Boards also need to determine how to effectively embed climate into existing board and committee structures to enable adequate oversight of the issue. Given that board structures differ from company to company, there are obviously multiple ways to anchor climate into these structures – from standalone sustainability committees to integration into risk or audit committees, or via informal advisory boards. In any case, the structural design should enable sufficient scrutiny of climate as a financial risk and opportunity, and close interaction with the executive management.

3. Assessment of material climate risks and opportunities, plus strategic integration

The impacts of climate change will vary from company to company. Therefore, companies need to assess the materiality of climate-related risk and opportunities so that the board can determine whether the management team's response is adequate. As climate change-triggered business disruptions may occur over a longer term than most corporate budgeting and reporting cycles, climate scenarios can help boards understand the potential business impacts under different time horizons and climate outcomes. The board’s positioning of the company on short-term decisions may have long-term and profound implications for the resilience of the organisation, so it is critical to consider how climate might alter the future business landscape. Long-term resilience may require fundamental and bold strategic changes of entire business models – just as Maersk, the world’s largest shipping company, has just announced. Thus, any corporate strategy put forward by the board should have integrated a range of potential climate scenarios in order to increase the directors’ confidence that their strategic decisions are resilient.

4. Reporting, disclosure and exchange

Finally, holistic climate governance should entail adequate reporting and disclosure, including voluntary climate-related reporting, such as the TCFD. Many companies are unwilling to disclose the financial implications of climate-related risks and opportunities. This may be driven by concerns that detailed disclosure could reveal commercially sensitive information or make the company vulnerable to future legal action. However, in many jurisdictions, existing company and securities laws already require companies to report on climate change (where it is perceived as a material financial business risk). Current and emerging regulation may force companies to enhance their climate disclosures.

Growing corporate and investor support for climate-related disclosure endorses our belief that material and decision-useful climate disclosure to investors and other stakeholders could help mitigate the risks of failing to report such relevant information. Integrated reporting can be an effective tool to communicate such a clear and concise picture of material climate risk and opportunity. It may also help the board to ensure consistency of the corporate climate messages spread externally. Any external corporate climate engagement should emphasise transparency and consistency across industry and policy activities. Where appropriate, boards should also work with investors on business transitions – individually or collectively via initiatives like Climate100+.

A call for board stewardship on climate

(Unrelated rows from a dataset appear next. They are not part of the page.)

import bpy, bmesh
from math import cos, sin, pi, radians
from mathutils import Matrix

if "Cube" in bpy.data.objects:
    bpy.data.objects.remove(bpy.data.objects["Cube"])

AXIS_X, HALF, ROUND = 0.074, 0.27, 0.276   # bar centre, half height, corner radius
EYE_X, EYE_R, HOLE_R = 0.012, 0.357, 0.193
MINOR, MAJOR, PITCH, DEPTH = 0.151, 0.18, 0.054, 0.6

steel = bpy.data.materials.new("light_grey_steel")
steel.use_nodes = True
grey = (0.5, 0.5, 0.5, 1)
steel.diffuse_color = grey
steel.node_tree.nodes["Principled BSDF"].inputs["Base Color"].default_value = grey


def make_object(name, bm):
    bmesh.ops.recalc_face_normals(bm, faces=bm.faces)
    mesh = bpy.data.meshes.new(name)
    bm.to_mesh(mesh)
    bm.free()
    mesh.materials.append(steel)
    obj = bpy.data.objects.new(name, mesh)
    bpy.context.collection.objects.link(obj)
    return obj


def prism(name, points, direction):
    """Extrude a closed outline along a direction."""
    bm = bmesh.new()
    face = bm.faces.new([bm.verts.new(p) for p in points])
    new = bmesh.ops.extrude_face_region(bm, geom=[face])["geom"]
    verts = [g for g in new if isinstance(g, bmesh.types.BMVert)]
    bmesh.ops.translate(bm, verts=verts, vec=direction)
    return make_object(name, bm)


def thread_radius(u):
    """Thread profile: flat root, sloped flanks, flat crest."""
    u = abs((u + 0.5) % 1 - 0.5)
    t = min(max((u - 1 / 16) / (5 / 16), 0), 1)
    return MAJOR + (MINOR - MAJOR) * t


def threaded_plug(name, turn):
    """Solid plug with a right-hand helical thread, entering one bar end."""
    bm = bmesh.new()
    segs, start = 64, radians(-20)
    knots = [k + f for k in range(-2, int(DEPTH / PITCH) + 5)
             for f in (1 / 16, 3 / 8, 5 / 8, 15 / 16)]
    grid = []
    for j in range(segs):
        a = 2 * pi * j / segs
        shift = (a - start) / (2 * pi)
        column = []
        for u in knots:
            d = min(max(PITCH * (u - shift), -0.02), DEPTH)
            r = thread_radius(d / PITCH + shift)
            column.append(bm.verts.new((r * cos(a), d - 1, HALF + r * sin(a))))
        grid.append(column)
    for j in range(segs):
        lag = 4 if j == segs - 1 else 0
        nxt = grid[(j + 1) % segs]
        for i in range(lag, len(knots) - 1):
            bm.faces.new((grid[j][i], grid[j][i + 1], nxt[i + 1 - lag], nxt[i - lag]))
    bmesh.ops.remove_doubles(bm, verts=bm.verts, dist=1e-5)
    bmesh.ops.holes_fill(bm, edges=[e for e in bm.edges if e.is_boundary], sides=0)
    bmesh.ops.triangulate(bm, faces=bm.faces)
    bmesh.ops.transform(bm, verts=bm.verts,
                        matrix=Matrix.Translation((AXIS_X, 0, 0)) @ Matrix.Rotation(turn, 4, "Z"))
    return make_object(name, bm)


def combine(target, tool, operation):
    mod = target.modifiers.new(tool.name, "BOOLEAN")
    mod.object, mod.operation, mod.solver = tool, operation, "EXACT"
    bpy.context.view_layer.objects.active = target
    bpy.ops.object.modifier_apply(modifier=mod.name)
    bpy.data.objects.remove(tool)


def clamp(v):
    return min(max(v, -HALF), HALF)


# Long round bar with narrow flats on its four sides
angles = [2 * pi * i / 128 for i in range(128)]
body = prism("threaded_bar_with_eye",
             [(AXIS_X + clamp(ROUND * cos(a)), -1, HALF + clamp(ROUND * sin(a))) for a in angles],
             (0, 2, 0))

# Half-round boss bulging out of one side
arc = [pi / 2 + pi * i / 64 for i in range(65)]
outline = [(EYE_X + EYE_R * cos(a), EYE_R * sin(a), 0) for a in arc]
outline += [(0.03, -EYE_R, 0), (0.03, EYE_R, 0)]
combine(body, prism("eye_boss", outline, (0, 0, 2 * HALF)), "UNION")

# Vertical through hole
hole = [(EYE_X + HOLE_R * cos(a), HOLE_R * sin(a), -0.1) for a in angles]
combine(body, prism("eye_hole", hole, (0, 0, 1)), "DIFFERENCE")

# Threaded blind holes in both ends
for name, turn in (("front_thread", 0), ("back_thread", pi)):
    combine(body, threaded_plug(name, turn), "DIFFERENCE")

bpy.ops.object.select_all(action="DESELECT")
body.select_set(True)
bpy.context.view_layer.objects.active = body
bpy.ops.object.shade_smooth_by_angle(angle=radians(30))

These four elements are only a synopsis of the climate governance principles proposed by the World Economic Forum. While they cannot be taken as universally applicable, they should help to elevate the level of strategic climate thinking on boards and drive climate-smart and purposeful decision-making.

In any case, boards should not lose their compass for humane and purposeful leadership. Together with the management, they should act as custodian stewards for profit, people and the planet. Such a culture of attentive and responsible governance is likely to generate trust with management, employees, investors and other stakeholders. It should also make the directors’ duty to govern climate risk more compelling on the road to building climate-resilient businesses. To address the climate risks and embrace the underlying opportunities, let us therefore close with a call to action from and for the most prominent corporate fiduciaries and catalysts for change - the board of directors.

The report, How to Set Up Effective Climate Governance on Corporate Boards: Guiding principles and questions, is available here.